What is expected → Show the lines below where "name" occurs.

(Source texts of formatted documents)
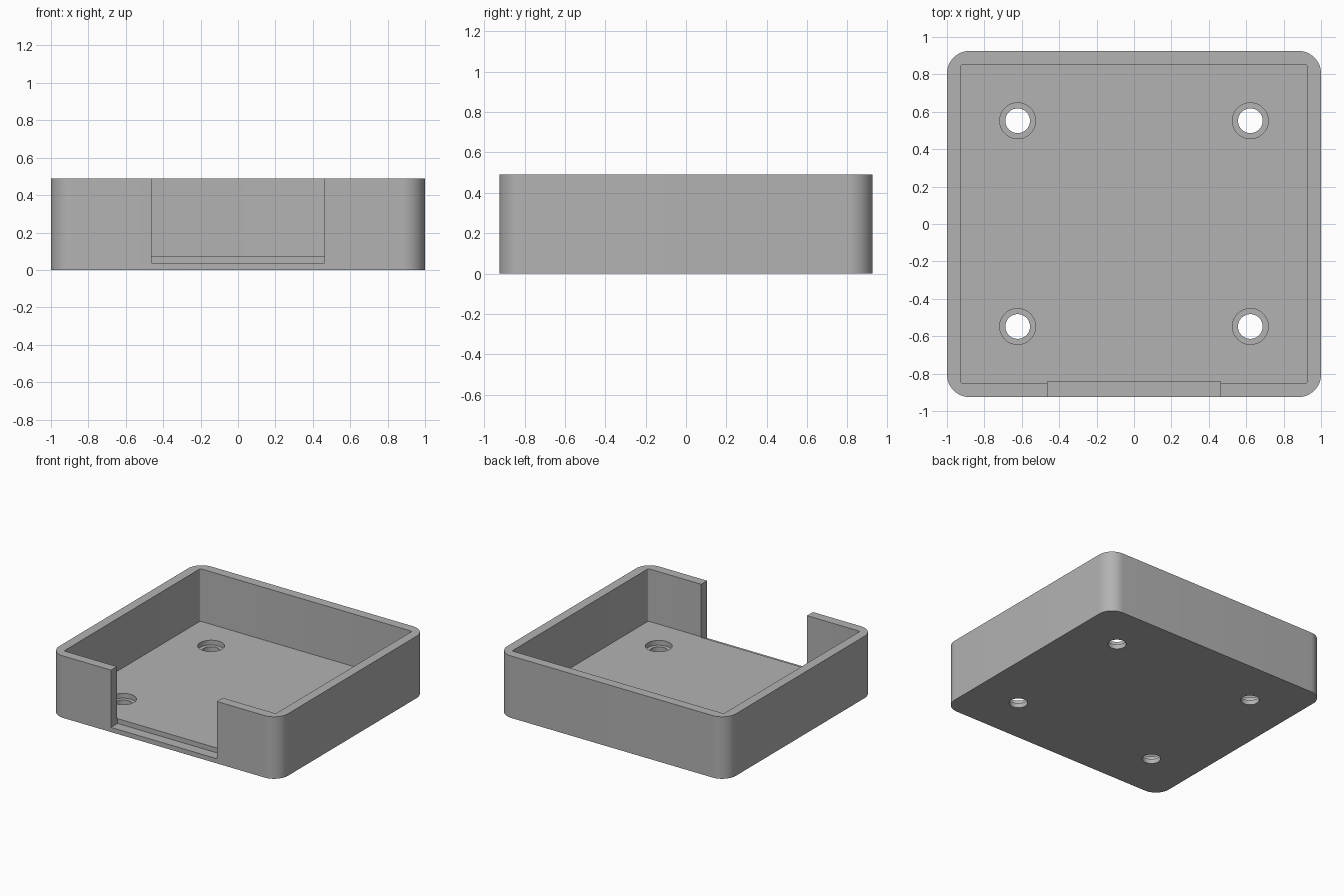
import bpy
import bmesh
from math import cos, sin, pi, radians
from mathutils import Vector

if "Cube" in bpy.data.objects:
    bpy.data.objects.remove(bpy.data.objects["Cube"], do_unlink=True)

HEIGHT, FLOOR, LEDGE = 0.49, 0.075, 0.037
ABOVE = HEIGHT + 0.2

grey = bpy.data.materials.new("plain_grey")
grey.use_nodes = True
grey.diffuse_color = (0.45, 0.45, 0.45, 1)
grey.node_tree.nodes["Principled BSDF"].inputs["Base Color"].default_value = grey.diffuse_color


def rounded_rect(hx, hy, r, steps):
    """Outline of a rectangle with rounded corners."""
    pts = []
    for k, (sx, sy) in enumerate([(1, 1), (-1, 1), (-1, -1), (1, -1)]):
        for i in range(steps + 1):
            a = (k + i / steps) * pi / 2
            pts.append((sx * (hx - r) + r * cos(a), sy * (hy - r) + r * sin(a)))
    return pts


def circle(x, y, r, n=48):
    return [(x + r * cos(2 * pi * i / n), y + r * sin(2 * pi * i / n)) for i in range(n)]


def prism(name, outline, z0, z1):
    """Extrude an outline upward into a closed solid."""
    bm = bmesh.new()
    base = bm.faces.new([bm.verts.new((x, y, z0)) for x, y in outline])
    top = bmesh.ops.extrude_face_region(bm, geom=[base])["geom"]
    moved = [v for v in top if isinstance(v, bmesh.types.BMVert)]
    bmesh.ops.translate(bm, verts=moved, vec=Vector((0, 0, z1 - z0)))
    bmesh.ops.recalc_face_normals(bm, faces=bm.faces)
    mesh = bpy.data.meshes.new(name)
    bm.to_mesh(mesh)
    bm.free()
    mesh.materials.append(grey)
    obj = bpy.data.objects.new(name, mesh)
    bpy.context.collection.objects.link(obj)
    return obj


# Solid block with rounded vertical corners
tray = prism("tray", rounded_rect(1.0, 0.925, 0.12, 16), 0, HEIGHT)

# Inner cavity and front opening, which steps below the floor
cutters = [
    prism("cavity_cutter", rounded_rect(0.926, 0.851, 0.01, 4), FLOOR, ABOVE),
    prism("opening_cutter",
          [(-0.463, -1.1), (0.463, -1.1), (0.463, -0.843), (-0.463, -0.843)], LEDGE, ABOVE),
]

# Four counterbored screw holes
for x in (-0.622, 0.622):
    for y in (-0.548, 0.552):
        cutters.append(prism("counterbore_cutter", circle(x, y, 0.096), LEDGE, 0.2))
        cutters.append(prism("screw_hole_cutter", circle(x, y, 0.066), -0.1, 0.15))

bpy.context.view_layer.objects.active = tray
for cutter in cutters:
    cutter.hide_render = True
    mod = tray.modifiers.new(cutter.name, "BOOLEAN")
    mod.operation = "DIFFERENCE"
    mod.solver = "EXACT"
    mod.object = cutter
    bpy.ops.object.modifier_apply(modifier=mod.name)
for cutter in cutters:
    bpy.data.objects.remove(cutter, do_unlink=True)

# Smooth rounded corners and holes, keep the rims sharp
bpy.ops.object.select_all(action="DESELECT")
tray.select_set(True)
bpy.ops.object.shade_smooth_by_angle(angle=radians(30))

Solved exercise →
def prism(name, outline, z0, z1):
    mesh = bpy.data.meshes.new(name)
    obj = bpy.data.objects.new(name, mesh)
    mod = tray.modifiers.new(cutter.name, "BOOLEAN")
    bpy.ops.object.modifier_apply(modifier=mod.name)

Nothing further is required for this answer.